No show does modern existentialism as well as Netflix’s Bojack Horseman. Beneath its searing satire of showbiz, its whimsical world in which animals talk and coexist with humans, and its nonstop barrage of obscure references and puns, there’s a core that gets to how painful, lonely, and sad modern life can be.
I enjoyed the first few season but I dragged my feet on getting through season four, for one simple reason: the first three seasons were so emotionally devastating that I wasn’t in a hurry to get back to this world.
Season four takes this punishing feeling of malaise and doubles down on it. There were two episodes in particular that really got to me:
Season 4 episode 9 (Ruthie) – In the distant future, Princess Caroline’s great-great-grandaughter recounts one of Princess Caroline’s most challenging days. Princess Caroline loses her baby, then almost blows up her entire life in the aftermath. At the end of the episode, we discover that the future construct is completely imagined by Princess Caroline herself, purely as a means of soothing herself.
It’s a brutal gut-punch of an ending, precisely because the introduction is so enticing. It is reassuring to imagine that your descendants are still around, generations from now. And it’s equally terrifying to consider that this imagining might be the only thing separating us from a total mental and emotional collapse.
Season 4 episode 11 (Time’s Arrow) – This episode is one of the most visceral depictions of dementia I’ve ever witnessed, primarily due to its usage of the first-person perspective. We see Bojack’s mother, Beatrice, experience flashbacks of her entire existence with some notable omissions (many people’s faces, with Henrietta’s scratched out entirely to indicate her esteem in Beatrice’s mind). We see why Beatrice resents Bojack — and men in general. Bojack trapped her in a terrible marriage with a cheating husband.
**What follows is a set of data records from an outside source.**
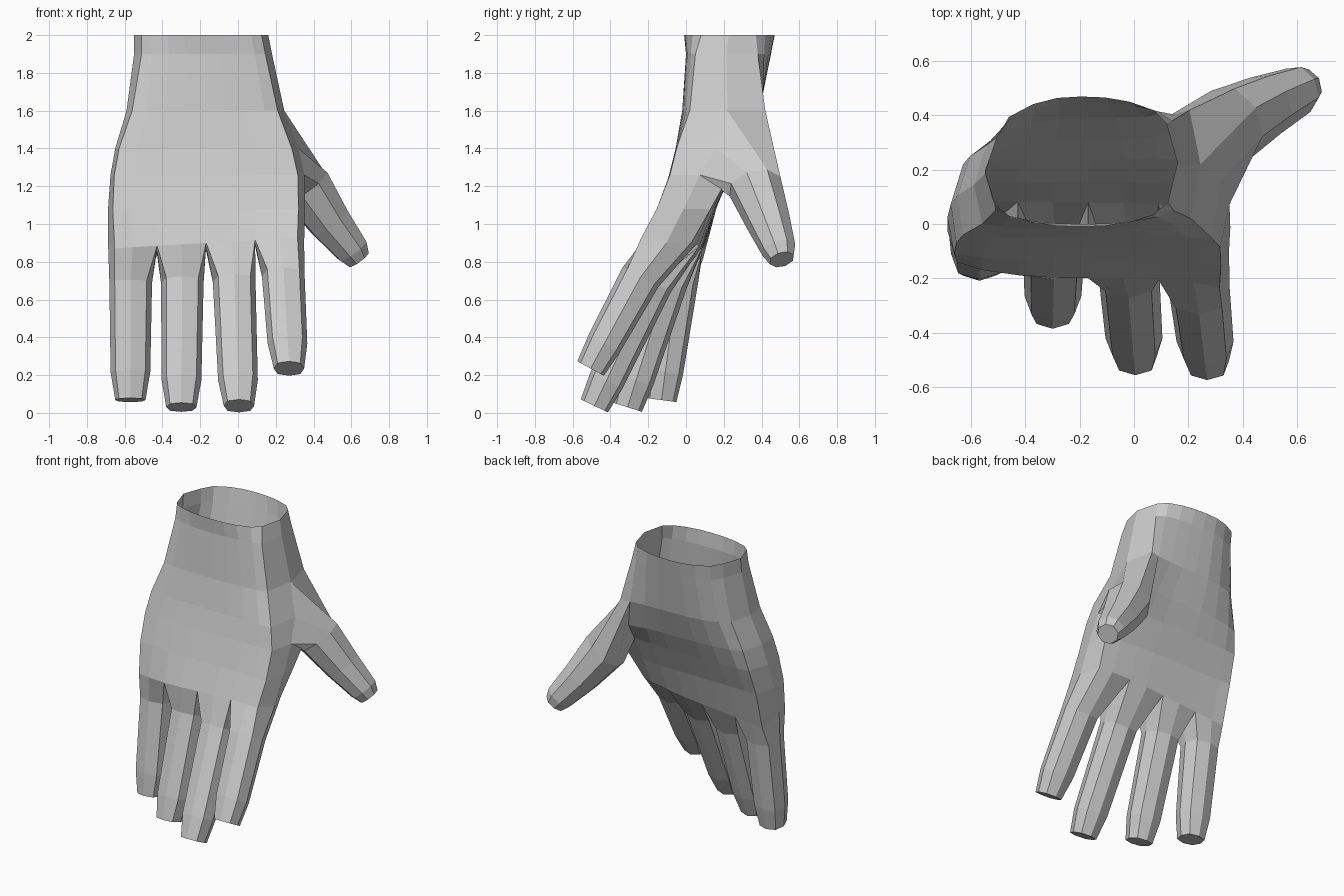
import bpy, bmesh, math
from mathutils import Vector

if "Cube" in bpy.data.objects:
    bpy.data.objects.remove(bpy.data.objects["Cube"])

bm = bmesh.new()


def loft(a, b, skip=()):
    """Join two closed rings with quads, leaving out the listed columns."""
    n = len(a)
    for i in range(n):
        if i not in skip:
            j = (i + 1) % n
            bm.faces.new((a[i], a[j], b[j], b[i]))


def curve(t, left, mid, right):
    end = left if t < 0 else right
    return mid + (end - mid) * abs(t) ** 2.4


def palm_ring(z, xl, xr, front, back, inset_l, inset_r):
    """20 points: 9 along the front, right side, 9 along the back, left side."""
    xs = [xl + (xr - xl) * u / 8 for u in range(9)]
    xs[0] = xl + inset_l
    xs[8] -= 0.035
    f = [(xs[u], curve(u / 4 - 1, *front), z) for u in range(9)]
    xs[0] = xl + 0.045
    xs[8] = xr - inset_r
    b = [(xs[u], curve(u / 4 - 1, *back), z) for u in range(9)]
    right = (xr, (f[8][1] + b[8][1]) / 2, z)
    left = (xl, (f[0][1] + b[0][1]) / 2, z)
    return [bm.verts.new(p) for p in f + [right] + b[::-1] + [left]]


# Wrist and palm: z, left x, right x, front y (left, mid, right), back y, front left and back right insets
levels = [
    (2.00, -.55, .16, (.07, -.01, .08), (.32, .47, .37), .04, .04),
    (1.90, -.55, .18, (.05, .00, .05), (.32, .45, .38), .04, .04),
    (1.60, -.59, .245, (.00, -.02, .02), (.29, .39, .42), .03, .04),
    (1.40, -.65, .32, (-.04, -.055, -.05), (.25, .31, .37), .02, .02),
    (1.26, -.675, .352, (-.07, -.09, -.085), (.22, .24, .23), .02, -.01),
    (1.08, -.688, .355, (-.11, -.14, -.155), (.16, .155, .13), .025, .02),
    (0.90, -.688, .35, (-.14, -.20, -.235), (.09, .08, .03), .035, .045),
]
rings = [palm_ring(*l) for l in levels]
for k in range(6):
    # leave a hole at the back right where the thumb grows
    loft(rings[k], rings[k + 1], (9, 10) if k in (2, 3) else ())

# Fingers: upper centre and tip centre, little finger to index
knuckle = rings[-1]
front, back = knuckle[0:9], knuckle[10:19][::-1]
for u in range(9):
    t = u / 4 - 1
    front[u].co.z = .90 + .03 * t
    back[u].co.z = .86 + .045 * t
webs = [knuckle[19]]
for u in (2, 4, 6):
    webs.append(bm.verts.new((front[u].co + back[u].co) / 2))
webs.append(knuckle[9])
fingers = [
    ((-.568, -.045, .69), (-.57, -.13, .068)),
    ((-.295, -.10, .69), (-.30, -.31, .03)),
    ((-.020, -.175, .69), (.005, -.485, .037)),
    ((.240, -.24, .72), (.27, -.505, .235)),
]
for i, (top, tip) in enumerate(fingers):
    u = 2 * i
    ring = [front[u], front[u + 1], front[u + 2], webs[i + 1],
            back[u + 2], back[u + 1], back[u], webs[i]]
    top, tip = Vector(top), Vector(tip)
    d = (tip - top).normalized()
    n = Vector((0, d.z, -d.y)).normalized()      # towards the front
    length = (tip - top).length
    for s, w, th in ((0, .113, .108), (length - .15, .105, .095), (length, .08, .08)):
        c = top + d * s
        pts = [(-.75 * w, th * .76), (0, th), (.75 * w, th * .76), (w, 0),
               (.75 * w, -th * .76), (0, -th), (-.75 * w, -th * .76), (-w, 0)]
        new = [bm.verts.new(c + Vector((a, 0, 0)) + n * b) for a, b in pts]
        loft(ring, new)
        ring = new
    bm.faces.new(ring)

# Thumb, grown from the hole in the palm
r2, r3, r4 = rings[2], rings[3], rings[4]
ring = [r2[9], r2[10], r2[11], r3[11], r4[11], r4[10], r4[9], r3[9]]
d = Vector((.43, .18, -.60)).normalized()
centre = sum((v.co for v in ring), Vector()) / 8
e1 = ring[1].co - centre
e1 = (e1 - d * e1.dot(d)).normalized()
e2 = d.cross(e1)
if (ring[3].co - centre).dot(e2) < 0:
    e2 = -e2
for c, r in (((.355, .365, 1.20), .145), ((.485, .437, 1.01), .118),
             ((.605, .493, .86), .092), ((.637, .507, .812), .068)):
    new = []
    for k in range(8):
        a = (k - 1) * math.pi / 4
        new.append(bm.verts.new(Vector(c) + (e1 * math.cos(a) + e2 * math.sin(a)) * r))
    loft(ring, new)
    ring = new
bm.faces.new(ring)

# Remove the unused vertex inside the thumb hole and finish the mesh
bmesh.ops.delete(bm, geom=[v for v in bm.verts if not v.link_faces], context='VERTS')
bmesh.ops.recalc_face_normals(bm, faces=bm.faces[:])
mesh = bpy.data.meshes.new("hand")
bm.to_mesh(mesh)
bm.free()
grey = bpy.data.materials.new("light grey")
grey.diffuse_color = (.6, .6, .6, 1)
grey.use_nodes = True
grey.node_tree.nodes["Principled BSDF"].inputs["Base Color"].default_value = grey.diffuse_color
mesh.materials.append(grey)
hand = bpy.data.objects.new("hand", mesh)
bpy.context.collection.objects.link(hand)
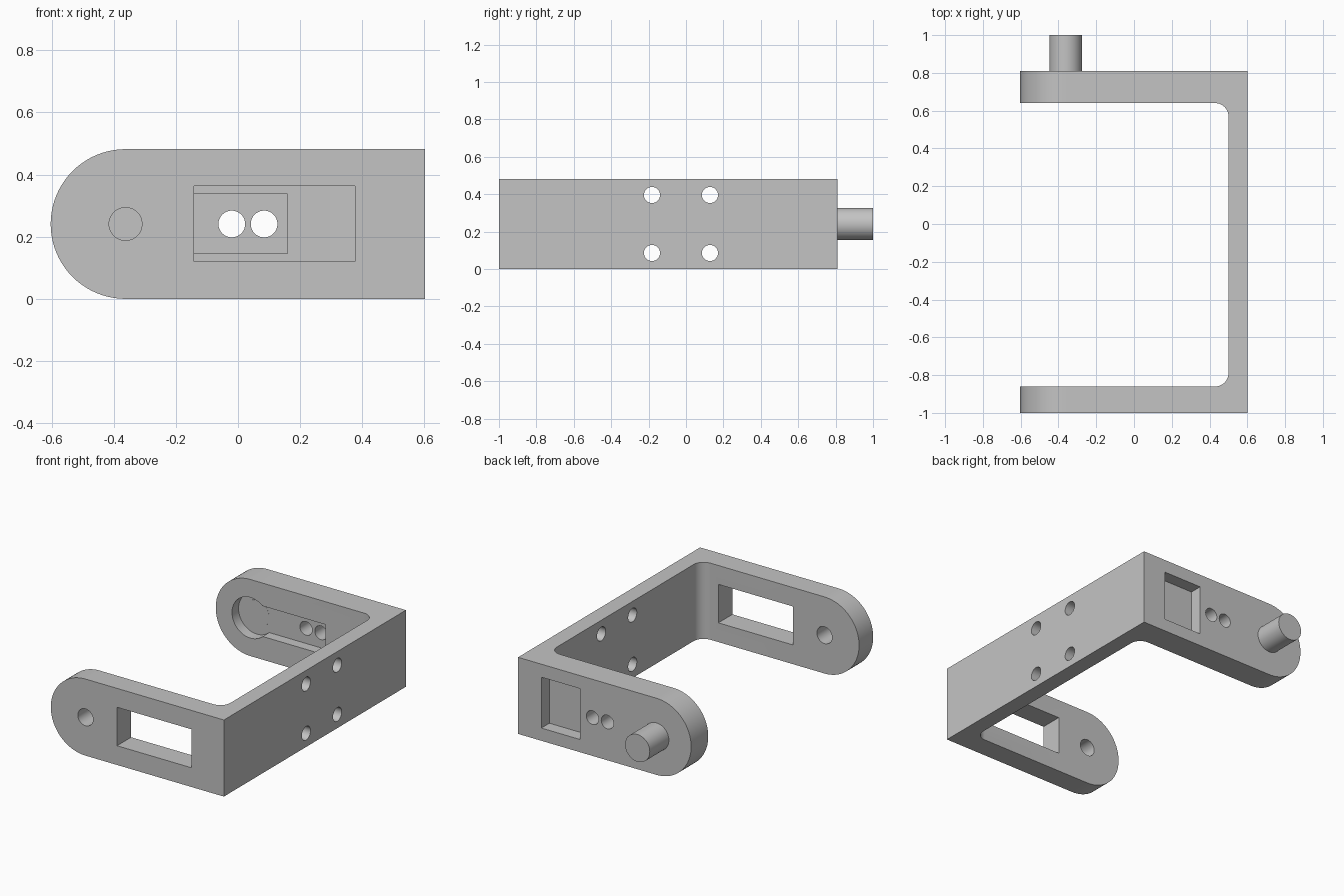
import bpy, bmesh, math
from mathutils import Vector

cube = bpy.data.objects.get("Cube")
if cube:
    bpy.data.objects.remove(cube, do_unlink=True)

grey = bpy.data.materials.new("plain grey")
grey.use_nodes = True
colour = (0.55, 0.55, 0.55, 1)
grey.diffuse_color = colour
grey.node_tree.nodes["Principled BSDF"].inputs["Base Color"].default_value = colour

HEIGHT = 0.482
MID = HEIGHT / 2
HALF = 0.602
PIVOT = -0.362          # x of the pivot axis through both arms
BACK_IN, BACK_OUT = 0.64, 0.81
FRONT_IN, FRONT_OUT = -0.86, -1.0
POCKET_FLOOR = 0.705


def arc(cx, cy, r, start, end, steps):
    angles = [math.radians(start + (end - start) * i / steps) for i in range(steps + 1)]
    return [(cx + r * math.cos(a), cy + r * math.sin(a)) for a in angles]


def circle(cx, cy, r, steps=48):
    return arc(cx, cy, r, 0, 360, steps)[:-1]


def rect(x0, x1, y0, y1):
    return [(x0, y0), (x1, y0), (x1, y1), (x0, y1)]


def prism(name, outline, axis, low, high):
    """Extrude a 2D outline along an axis (0 = x, 1 = y, 2 = z)."""
    def place(p):
        co = list(p)
        co.insert(axis, low)
        return co
    bm = bmesh.new()
    face = bm.faces.new([bm.verts.new(place(p)) for p in outline])
    moved = bmesh.ops.extrude_face_region(bm, geom=[face])["geom"]
    step = Vector((0, 0, 0))
    step[axis] = high - low
    bmesh.ops.translate(bm, vec=step, verts=[v for v in moved if isinstance(v, bmesh.types.BMVert)])
    bmesh.ops.recalc_face_normals(bm, faces=bm.faces)
    mesh = bpy.data.meshes.new(name)
    bm.to_mesh(mesh)
    bm.free()
    mesh.materials.append(grey)
    obj = bpy.data.objects.new(name, mesh)
    bpy.context.collection.objects.link(obj)
    return obj


def activate(obj):
    bpy.ops.object.select_all(action='DESELECT')
    obj.select_set(True)
    bpy.context.view_layer.objects.active = obj


def combine(target, tool, operation='DIFFERENCE'):
    """Apply a boolean and throw the tool away."""
    tool.hide_render = True
    mod = target.modifiers.new("shape", 'BOOLEAN')
    mod.operation, mod.solver, mod.object = operation, 'EXACT', tool
    activate(target)
    bpy.ops.object.modifier_apply(modifier=mod.name)
    bpy.data.objects.remove(tool, do_unlink=True)


# U-shaped bracket with filleted inner corners
R, WALL = 0.07, 0.5
plan = [(-HALF - 0.1, FRONT_OUT), (HALF, FRONT_OUT), (HALF, BACK_OUT), (-HALF - 0.1, BACK_OUT),
        (-HALF - 0.1, BACK_IN)]
plan += arc(WALL - R, BACK_IN - R, R, 90, 0, 10)
plan += arc(WALL - R, FRONT_IN + R, R, 0, -90, 10)
plan += [(-HALF - 0.1, FRONT_IN)]
bracket = prism("bracket", plan, 2, 0, HEIGHT)

# Round arm ends
side = [(HALF + 0.1, -0.1), (HALF + 0.1, HEIGHT + 0.1), (PIVOT, HEIGHT + 0.1)]
side = [(HALF + 0.1, 0), (HALF + 0.1, HEIGHT)] + arc(PIVOT, MID, MID, 90, 270, 40)
combine(bracket, prism("end_shape", side, 1, -1.2, 1.2), 'INTERSECT')

# Front arm: pivot hole and window
combine(bracket, prism("pivot_cut", circle(PIVOT, MID, 0.053), 1, -1.1, -0.8))
combine(bracket, prism("window_cut", rect(-0.142, 0.377, 0.121, 0.363), 1, -1.1, -0.8))

# Back arm: inner round pocket with slot, outer rectangular recess, two holes
combine(bracket, prism("pocket_cut", circle(PIVOT, MID, 0.128), 1, 0.6, POCKET_FLOOR))
combine(bracket, prism("slot_cut", rect(PIVOT, 0.16, 0.146, 0.338), 1, 0.6, POCKET_FLOOR))
combine(bracket, prism("recess_cut", rect(0.17, 0.44, 0.08, 0.40), 1, 0.73, 0.9))
for x in (-0.02, 0.084):
    combine(bracket, prism("arm_hole_cut", circle(x, MID, 0.043), 1, 0.6, 0.9))

# Side plate: four mounting holes
for y in (-0.182, 0.128):
    for dz in (-0.155, 0.155):
        combine(bracket, prism("plate_hole_cut", circle(y, MID + dz, 0.043), 0, 0.4, 0.7))

# Pivot pin
pin = prism("pivot_pin", circle(PIVOT, MID, 0.086), 1, POCKET_FLOOR - 0.001, 1.0)

for obj in (bracket, pin):
    activate(obj)
    bpy.ops.object.shade_smooth_by_angle(angle=math.radians(30))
As the episode draws to a close, Beatrice seems to regain her bearings. And even though Bojack is about to leave her in a terrible place, he provides one final act of kindness by walking her through an idyllic fantasy in their final moments together. Even in anger, there can be flashes of humanity. Even in moments of rage, our familial ties can be impossible to ignore.
Was it a great season of the show? It’s not my favorite. Bojack tried venturing away from its more familiar show-biz obsessed formulas and opted instead to dive further into Bojack’s family history. While the episodes above were extremely effective, I find myself more exhausted by this show than I have in the past. Its whimsy no longer counteracts its overbearing sense of fatalism.
I relate so much to the messages of this show. Bojack Horseman has helped me to understand what it’s like to be me, and why I feel the way I feel. But more and more, I think I might need more of a distraction from being me. After all, I’m already me for most of the time.